She was named one of The 100 Best Writers of the Century by Writer’s Digest in 1999, so if you’re looking for a fly-by-night success story, you have the wrong person. Margaret Atwood is far from the one-time success writer, with over 50 titles including Alias Grace and The Handmaid’s Tale, spanning everything from poetry, fiction, social history, criticism to children’s books, and now an opera. It’s obvious to most that Atwood is nothing short of a literary giant.
Atwood continues this literary prowess in her new novel The Blind Assassin (Doubleday). Just like any author with a new release, Atwood says that she hopes readers expect a story that will “interest” them.
| You tend to keep the endings of your novels very open and ambiguous. Why not provide an absolute, concrete ending?
Well, partly because I live in the 21st century and we don’t have a lot of total faith anymore in: ‘This is the happy ending, this is the only happy ending and this is the only way the story can possibly end.’ We tend to consider alternatives … We don’t get closure in our society as much as we used to—things are just more open-ended, so it’s partly for that reason. And the other reason is that I like the reader to feel that they can participate in the active imagination that is the novel.
“Set mostly in the tumultuous ’30s, The Blind Assassin concerns two sisters, one of whom has driven a car off a cliff in 1945,” she says. “The survivor, Iris—now 82—tells the story behind this event, and also behind the posthumous publication of the notorious sex and science fiction novel, The Blind Assassin.”
Being the successful writer that she is, Atwood knows that with every new novel looms the threat of criticism; however, she doesn’t let that threat bother her. “No matter what you do, some people won’t like you.”
She says that the best piece of advice ever given regarding literary criticism is in the introduction of John Bunyan’s The Pilgrim’s Progress, Part 2, where Bunyan holds a conversation with his book.

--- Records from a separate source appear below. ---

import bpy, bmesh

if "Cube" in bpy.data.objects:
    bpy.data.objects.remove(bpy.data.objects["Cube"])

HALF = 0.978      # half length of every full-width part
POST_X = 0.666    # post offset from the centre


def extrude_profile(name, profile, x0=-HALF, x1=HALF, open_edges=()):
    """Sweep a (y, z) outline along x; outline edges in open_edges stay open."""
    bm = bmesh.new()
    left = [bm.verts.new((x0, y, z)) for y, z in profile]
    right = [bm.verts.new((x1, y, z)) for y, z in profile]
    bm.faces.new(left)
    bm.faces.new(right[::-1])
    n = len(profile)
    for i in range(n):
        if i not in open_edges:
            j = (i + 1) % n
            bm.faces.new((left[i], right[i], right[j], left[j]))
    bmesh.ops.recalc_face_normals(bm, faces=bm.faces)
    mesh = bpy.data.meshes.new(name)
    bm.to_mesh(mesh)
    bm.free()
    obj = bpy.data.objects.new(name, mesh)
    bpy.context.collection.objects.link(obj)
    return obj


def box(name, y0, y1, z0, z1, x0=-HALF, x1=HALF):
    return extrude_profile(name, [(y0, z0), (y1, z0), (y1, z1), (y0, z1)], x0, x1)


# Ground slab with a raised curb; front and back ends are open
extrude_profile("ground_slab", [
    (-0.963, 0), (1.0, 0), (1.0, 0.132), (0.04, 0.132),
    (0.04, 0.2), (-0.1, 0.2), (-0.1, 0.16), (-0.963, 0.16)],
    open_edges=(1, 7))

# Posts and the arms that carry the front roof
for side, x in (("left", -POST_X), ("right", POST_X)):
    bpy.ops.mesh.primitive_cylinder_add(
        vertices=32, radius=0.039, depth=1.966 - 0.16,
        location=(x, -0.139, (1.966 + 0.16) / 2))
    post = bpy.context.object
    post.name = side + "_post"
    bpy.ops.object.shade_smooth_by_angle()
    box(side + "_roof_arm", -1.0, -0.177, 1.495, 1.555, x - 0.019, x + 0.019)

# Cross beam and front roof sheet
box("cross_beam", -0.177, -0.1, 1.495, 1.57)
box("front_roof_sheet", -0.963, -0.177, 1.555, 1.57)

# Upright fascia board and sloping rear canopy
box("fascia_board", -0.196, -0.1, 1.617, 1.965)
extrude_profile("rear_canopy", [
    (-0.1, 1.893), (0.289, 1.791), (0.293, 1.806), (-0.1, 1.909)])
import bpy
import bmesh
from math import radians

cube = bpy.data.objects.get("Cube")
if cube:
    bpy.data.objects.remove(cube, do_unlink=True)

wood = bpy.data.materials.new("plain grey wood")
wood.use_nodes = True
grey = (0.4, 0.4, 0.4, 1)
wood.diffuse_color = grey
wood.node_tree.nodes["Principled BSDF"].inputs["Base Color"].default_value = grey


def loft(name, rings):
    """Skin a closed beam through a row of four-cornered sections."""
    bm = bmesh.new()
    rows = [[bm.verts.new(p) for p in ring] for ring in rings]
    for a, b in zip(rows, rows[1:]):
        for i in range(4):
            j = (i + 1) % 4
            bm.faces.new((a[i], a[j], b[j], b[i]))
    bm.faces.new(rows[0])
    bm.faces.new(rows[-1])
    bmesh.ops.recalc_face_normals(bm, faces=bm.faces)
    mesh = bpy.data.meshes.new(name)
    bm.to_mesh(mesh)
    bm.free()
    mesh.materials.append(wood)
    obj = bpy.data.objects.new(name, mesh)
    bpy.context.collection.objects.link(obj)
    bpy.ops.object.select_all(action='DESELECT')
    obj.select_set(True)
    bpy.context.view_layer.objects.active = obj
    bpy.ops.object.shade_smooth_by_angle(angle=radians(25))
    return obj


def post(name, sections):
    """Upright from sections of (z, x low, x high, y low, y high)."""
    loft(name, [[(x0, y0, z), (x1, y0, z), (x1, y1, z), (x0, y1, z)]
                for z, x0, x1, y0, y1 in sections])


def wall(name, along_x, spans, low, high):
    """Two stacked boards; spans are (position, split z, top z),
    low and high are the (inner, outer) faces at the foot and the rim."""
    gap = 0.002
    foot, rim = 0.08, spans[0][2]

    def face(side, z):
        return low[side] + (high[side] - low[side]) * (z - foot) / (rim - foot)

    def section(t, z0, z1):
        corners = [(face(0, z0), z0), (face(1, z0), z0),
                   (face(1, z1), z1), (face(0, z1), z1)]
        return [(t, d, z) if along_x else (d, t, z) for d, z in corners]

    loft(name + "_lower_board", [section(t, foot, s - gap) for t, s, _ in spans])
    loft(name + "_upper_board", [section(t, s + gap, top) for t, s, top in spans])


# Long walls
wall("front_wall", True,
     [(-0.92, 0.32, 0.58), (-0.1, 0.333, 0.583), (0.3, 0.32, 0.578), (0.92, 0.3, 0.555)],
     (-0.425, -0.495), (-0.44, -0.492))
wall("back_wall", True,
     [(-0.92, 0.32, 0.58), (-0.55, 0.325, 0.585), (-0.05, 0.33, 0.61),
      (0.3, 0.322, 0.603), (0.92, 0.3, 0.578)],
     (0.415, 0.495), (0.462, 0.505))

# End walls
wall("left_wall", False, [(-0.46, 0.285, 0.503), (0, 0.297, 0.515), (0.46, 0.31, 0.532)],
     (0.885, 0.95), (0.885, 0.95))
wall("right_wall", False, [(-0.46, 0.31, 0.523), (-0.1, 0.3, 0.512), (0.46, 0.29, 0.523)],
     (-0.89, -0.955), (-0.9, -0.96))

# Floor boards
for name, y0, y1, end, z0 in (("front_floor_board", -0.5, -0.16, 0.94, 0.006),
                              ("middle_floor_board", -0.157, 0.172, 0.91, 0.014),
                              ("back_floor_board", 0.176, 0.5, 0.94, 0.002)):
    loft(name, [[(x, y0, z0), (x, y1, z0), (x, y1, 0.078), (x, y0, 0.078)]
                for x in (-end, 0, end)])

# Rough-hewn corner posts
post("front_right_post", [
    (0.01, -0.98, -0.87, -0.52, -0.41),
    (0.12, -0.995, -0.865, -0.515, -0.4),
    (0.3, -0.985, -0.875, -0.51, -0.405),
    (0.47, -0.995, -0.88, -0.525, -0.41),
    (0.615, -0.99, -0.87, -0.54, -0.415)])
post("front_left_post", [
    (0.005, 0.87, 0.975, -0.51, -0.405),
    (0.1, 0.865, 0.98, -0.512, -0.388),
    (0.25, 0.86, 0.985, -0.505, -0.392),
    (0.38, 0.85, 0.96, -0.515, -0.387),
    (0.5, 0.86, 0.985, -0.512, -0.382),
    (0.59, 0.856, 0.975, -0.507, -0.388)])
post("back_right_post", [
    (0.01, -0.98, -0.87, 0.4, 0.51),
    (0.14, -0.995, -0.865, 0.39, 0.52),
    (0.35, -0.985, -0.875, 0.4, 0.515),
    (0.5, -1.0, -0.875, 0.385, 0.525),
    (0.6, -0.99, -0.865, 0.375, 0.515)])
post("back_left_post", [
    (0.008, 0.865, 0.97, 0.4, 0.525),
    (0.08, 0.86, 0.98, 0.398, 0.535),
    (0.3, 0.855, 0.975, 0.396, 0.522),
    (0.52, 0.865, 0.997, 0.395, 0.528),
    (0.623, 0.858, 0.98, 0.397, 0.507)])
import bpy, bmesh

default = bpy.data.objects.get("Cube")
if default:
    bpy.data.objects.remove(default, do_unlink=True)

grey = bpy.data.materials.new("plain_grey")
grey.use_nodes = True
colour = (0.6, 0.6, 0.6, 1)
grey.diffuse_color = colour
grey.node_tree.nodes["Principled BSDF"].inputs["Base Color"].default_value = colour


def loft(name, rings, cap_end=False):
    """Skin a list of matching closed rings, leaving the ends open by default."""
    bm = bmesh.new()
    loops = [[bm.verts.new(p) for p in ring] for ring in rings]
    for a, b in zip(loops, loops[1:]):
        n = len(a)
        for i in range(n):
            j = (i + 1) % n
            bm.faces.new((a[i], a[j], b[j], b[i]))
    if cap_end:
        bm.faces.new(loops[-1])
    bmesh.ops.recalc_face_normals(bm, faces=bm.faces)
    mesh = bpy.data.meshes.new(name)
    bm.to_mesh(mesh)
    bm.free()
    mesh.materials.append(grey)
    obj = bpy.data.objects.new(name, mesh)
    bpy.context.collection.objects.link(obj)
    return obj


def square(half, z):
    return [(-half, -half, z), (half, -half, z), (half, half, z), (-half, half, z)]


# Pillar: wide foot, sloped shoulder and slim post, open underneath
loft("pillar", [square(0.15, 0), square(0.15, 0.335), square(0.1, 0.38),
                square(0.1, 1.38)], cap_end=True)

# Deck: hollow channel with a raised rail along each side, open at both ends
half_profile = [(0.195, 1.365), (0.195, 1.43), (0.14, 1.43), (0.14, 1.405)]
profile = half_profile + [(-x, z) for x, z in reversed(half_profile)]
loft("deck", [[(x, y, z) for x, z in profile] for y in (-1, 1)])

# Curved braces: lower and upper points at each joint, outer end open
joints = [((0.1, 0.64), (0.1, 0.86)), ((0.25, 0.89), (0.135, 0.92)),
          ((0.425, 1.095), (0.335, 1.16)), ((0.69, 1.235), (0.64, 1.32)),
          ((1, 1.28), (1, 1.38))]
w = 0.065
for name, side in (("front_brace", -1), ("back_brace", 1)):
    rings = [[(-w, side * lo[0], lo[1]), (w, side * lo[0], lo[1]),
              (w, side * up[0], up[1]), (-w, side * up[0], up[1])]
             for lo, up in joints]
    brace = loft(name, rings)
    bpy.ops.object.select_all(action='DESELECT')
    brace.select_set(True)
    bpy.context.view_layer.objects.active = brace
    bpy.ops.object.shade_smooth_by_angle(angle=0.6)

He gives the book instructions to go out and present itself at people’s doors. The book responds that it’s afraid, and Bunyan tells the book to keep a stiff upper lip. Then the book asks what to do if people don’t like it, and Bunyan says that some people don’t like chicken and others fish—so, obviously, some won’t like the book.
Atwood’s casual attitude about writing and the criticism it renders is what makes her the writer she is today.
“When you’re publishing a book and doing that [book] tour, you automatically don’t have time to get too worried about the reviews.”In fact, most of the time Atwood doesn’t even read the reviews of her work, so she simply “saves them for later.”
The obvious time constraint on authors could feasibly render them inactive for any given period of time, but not Atwood. She completed The Blind Assassin while writing an opera for the Canadian Opera Society, a project she is still working on.
Her obvious devotion to simultaneous writing projects also lends to her talent of writing in a variety of genres. Most consider such dexterity literary genius, but not Atwood—she writes in a variety of genres simply because no one told her not to.
“I think if I had gone to creative writing school they probably would have said pick one or the other. But since I didn’t do that because there were hardly any at that time, I didn’t see any reason why I shouldn’t do what struck me.”
It’s what strikes her that makes Atwood a prolific writer—a writer who is often called out on the manifestation of her political activism in her works. However, Atwood doesn’t see her political activism as something inherent to writers, but rather as a regular duty that people, as citizens, have. She does recognize, though, that writers tend to be a mouthpiece for such activism.
“Writers often get shoved to the forefront partly because they are articulate, partly because they often do have opinions.
“But also partly because they don’t have jobs—nobody can fire them and therefore, they find themselves being spokespersons for people who might think the same thing but be afraid to say it.”
It’s that understanding of human nature and her role as a writer that fuels Atwood’s craft. She recognizes that, as a writer, you need to do what “beckons” to you.
“In other words, falsely straining yourself to put something into a book where it doesn’t really belong, it’s not doing anybody any favors. And the reader can tell.”
Atwood recognizes that readers can tell a lot of things simply by the literary devices writers employ. Sometimes, though, readers misunderstand these devices. For instance, many people call Atwood’s novels “pro-feminist” for the mere fact that she employs strong female characters, but that’s not entirely the case. “Just because something has a woman in it, doesn’t mean it’s feminist.
“You can call James Joyce’s Ulysses a feminist novel and it would be. But what kind of world are we living in when half of the human race is women and you put some of them in your book, you’re a feminist?”
So, instead of seeing her novels as pro-feminist, Atwood likes to look at them as stories of human nature. “They [novels] don’t purport to be factual relations of events that actually happened,” she says. “In other words, they’re not like stories you read in the newspaper in which you kind of hope they might be true.” Rather, she says the idea of a novel with regard to human nature, is that it’s not true about one particular character, but “true about human nature.”
This article appeared in the October 2000 issue of Writer’s Digest.